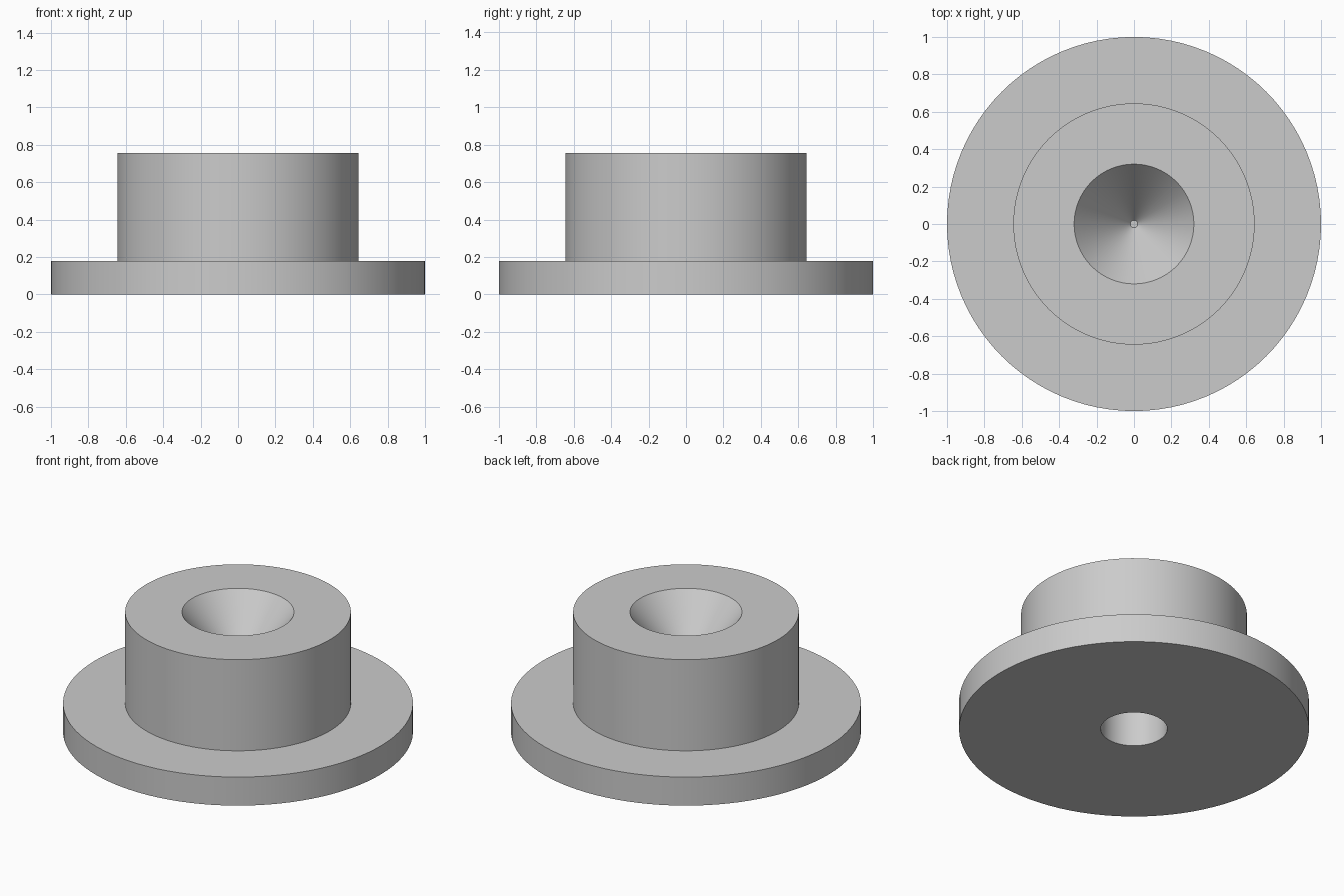
import bpy
import bmesh
from math import radians

# Remove the default cube
cube = bpy.data.objects.get("Cube")
if cube:
    bpy.data.objects.remove(cube, do_unlink=True)

SIDES = 96

# Plain grey material
grey = bpy.data.materials.new("plain grey")
grey.use_nodes = True
colour = (0.6, 0.6, 0.6, 1.0)
grey.diffuse_color = colour
grey.node_tree.nodes["Principled BSDF"].inputs["Base Color"].default_value = colour


def lathe(name, profile):
    """Spin a closed (radius, height) profile around the z axis."""
    bm = bmesh.new()
    verts = [bm.verts.new((r, 0, z)) for r, z in profile]
    edges = [bm.edges.new(pair) for pair in zip(verts, verts[1:])]
    bmesh.ops.spin(bm, geom=verts + edges, cent=(0, 0, 0), axis=(0, 0, 1),
                   angle=radians(360), steps=SIDES, use_merge=True)
    bmesh.ops.remove_doubles(bm, verts=bm.verts, dist=1e-5)
    bmesh.ops.recalc_face_normals(bm, faces=bm.faces)
    mesh = bpy.data.meshes.new(name)
    bm.to_mesh(mesh)
    bm.free()
    mesh.materials.append(grey)
    obj = bpy.data.objects.new(name, mesh)
    bpy.context.collection.objects.link(obj)
    bpy.ops.object.select_all(action="DESELECT")
    obj.select_set(True)
    bpy.context.view_layer.objects.active = obj
    bpy.ops.object.shade_smooth_by_angle(angle=radians(30))
    return obj


# Flanged bushing: blind bore below, conical dimple with a flat tip above
lathe("flanged_bushing", [
    (0, 0.32), (0.19, 0.32), (0.19, 0),      # bore
    (1, 0), (1, 0.18),                       # flange
    (0.645, 0.18), (0.645, 0.755),           # hub
    (0.32, 0.755), (0.02, 0.39), (0, 0.39),  # dimple
])
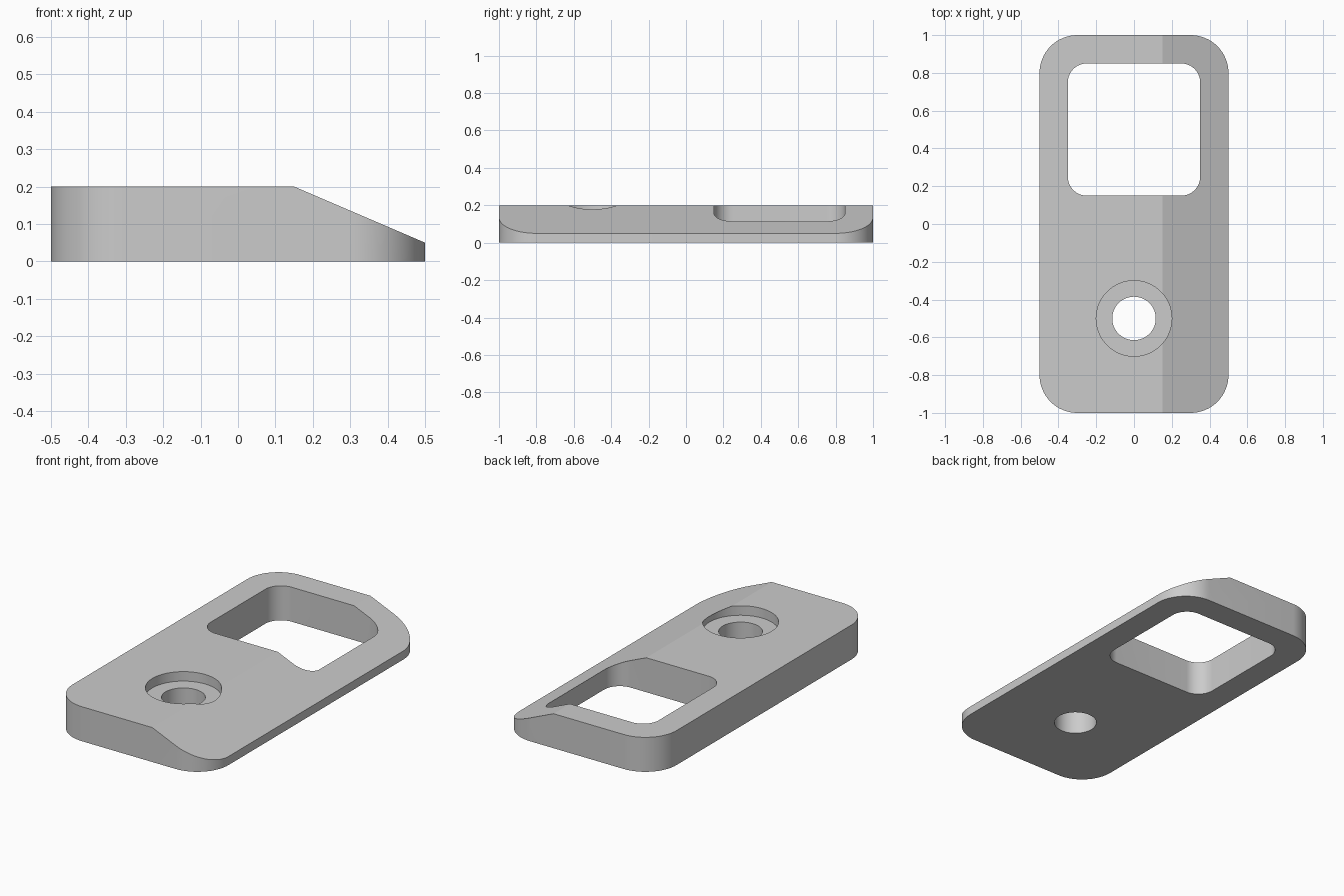
import bpy, bmesh, math

cube = bpy.data.objects.get("Cube")
if cube:
    bpy.data.objects.remove(cube, do_unlink=True)

THICK = 0.2
grey = bpy.data.materials.new("plain grey")
grey.use_nodes = True
colour = (0.6, 0.6, 0.6, 1)
grey.diffuse_color = colour
grey.node_tree.nodes["Principled BSDF"].inputs["Base Color"].default_value = colour


def rounded_rect(cx, cy, hx, hy, r, steps=16):
    """Counter-clockwise outline of a rectangle with round corners."""
    pts = []
    for k, (sx, sy) in enumerate([(1, 1), (-1, 1), (-1, -1), (1, -1)]):
        for i in range(steps + 1):
            a = math.radians(90 * (k + i / steps))
            pts.append((cx + sx * (hx - r) + r * math.cos(a),
                        cy + sy * (hy - r) + r * math.sin(a)))
    return pts


def circle(cx, cy, r, steps=96):
    return [(cx + r * math.cos(math.tau * i / steps),
             cy + r * math.sin(math.tau * i / steps)) for i in range(steps)]


def prism(name, points, direction):
    """Extrude a closed outline of 3D points along a direction."""
    bm = bmesh.new()
    face = bm.faces.new([bm.verts.new(p) for p in points])
    out = bmesh.ops.extrude_face_region(bm, geom=[face])
    moved = [v for v in out["geom"] if isinstance(v, bmesh.types.BMVert)]
    bmesh.ops.translate(bm, verts=moved, vec=direction)
    bmesh.ops.recalc_face_normals(bm, faces=bm.faces)
    mesh = bpy.data.meshes.new(name)
    bm.to_mesh(mesh)
    bm.free()
    mesh.materials.append(grey)
    obj = bpy.data.objects.new(name, mesh)
    bpy.context.collection.objects.link(obj)
    return obj


def upright(name, outline, z0, z1):
    return prism(name, [(x, y, z0) for x, y in outline], (0, 0, z1 - z0))


# Plate with round corners
plate = upright("plate", rounded_rect(0, 0, 0.5, 1, 0.2), 0, THICK)

# Cutters: sloped long edge, square window, screw hole and its recess
slope = (THICK - 0.05) / 0.35
wedge = [(0.15 - 0.1, THICK + 0.1 * slope), (0.6, 0.05 - 0.1 * slope), (0.6, 0.5), (0.05, 0.5)]
cutters = [
    prism("slope_cutter", [(x, -1.2, z) for x, z in wedge], (0, 2.4, 0)),
    upright("window_cutter", rounded_rect(0, 0.5, 0.35, 0.35, 0.1), -0.1, 0.4),
    upright("hole_cutter", circle(0, -0.5, 0.115), -0.1, 0.4),
    upright("recess_cutter", circle(0, -0.5, 0.2), THICK - 0.055, 0.4),
]

bpy.context.view_layer.objects.active = plate
for cutter in cutters:
    mod = plate.modifiers.new(cutter.name, 'BOOLEAN')
    mod.operation = 'DIFFERENCE'
    mod.solver = 'EXACT'
    mod.object = cutter
    bpy.ops.object.modifier_apply(modifier=mod.name)
    bpy.data.objects.remove(cutter, do_unlink=True)

# Smooth round walls, crisp edges
bpy.ops.object.select_all(action='DESELECT')
plate.select_set(True)
bpy.ops.object.shade_smooth_by_angle(angle=math.radians(20))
——
Go to the line with "cy + r * math.sin(math.tau" in the entries above and repeat every line from there through the line with "moved = [v for", exactly and with no other text.

* _Solution to the problem_:
             cy + r * math.sin(math.tau * i / steps)) for i in range(steps)]


def prism(name, points, direction):
    """Extrude a closed outline of 3D points along a direction."""
    bm = bmesh.new()
    face = bm.faces.new([bm.verts.new(p) for p in points])
    out = bmesh.ops.extrude_face_region(bm, geom=[face])
    moved = [v for v in out["geom"] if isinstance(v, bmesh.types.BMVert)]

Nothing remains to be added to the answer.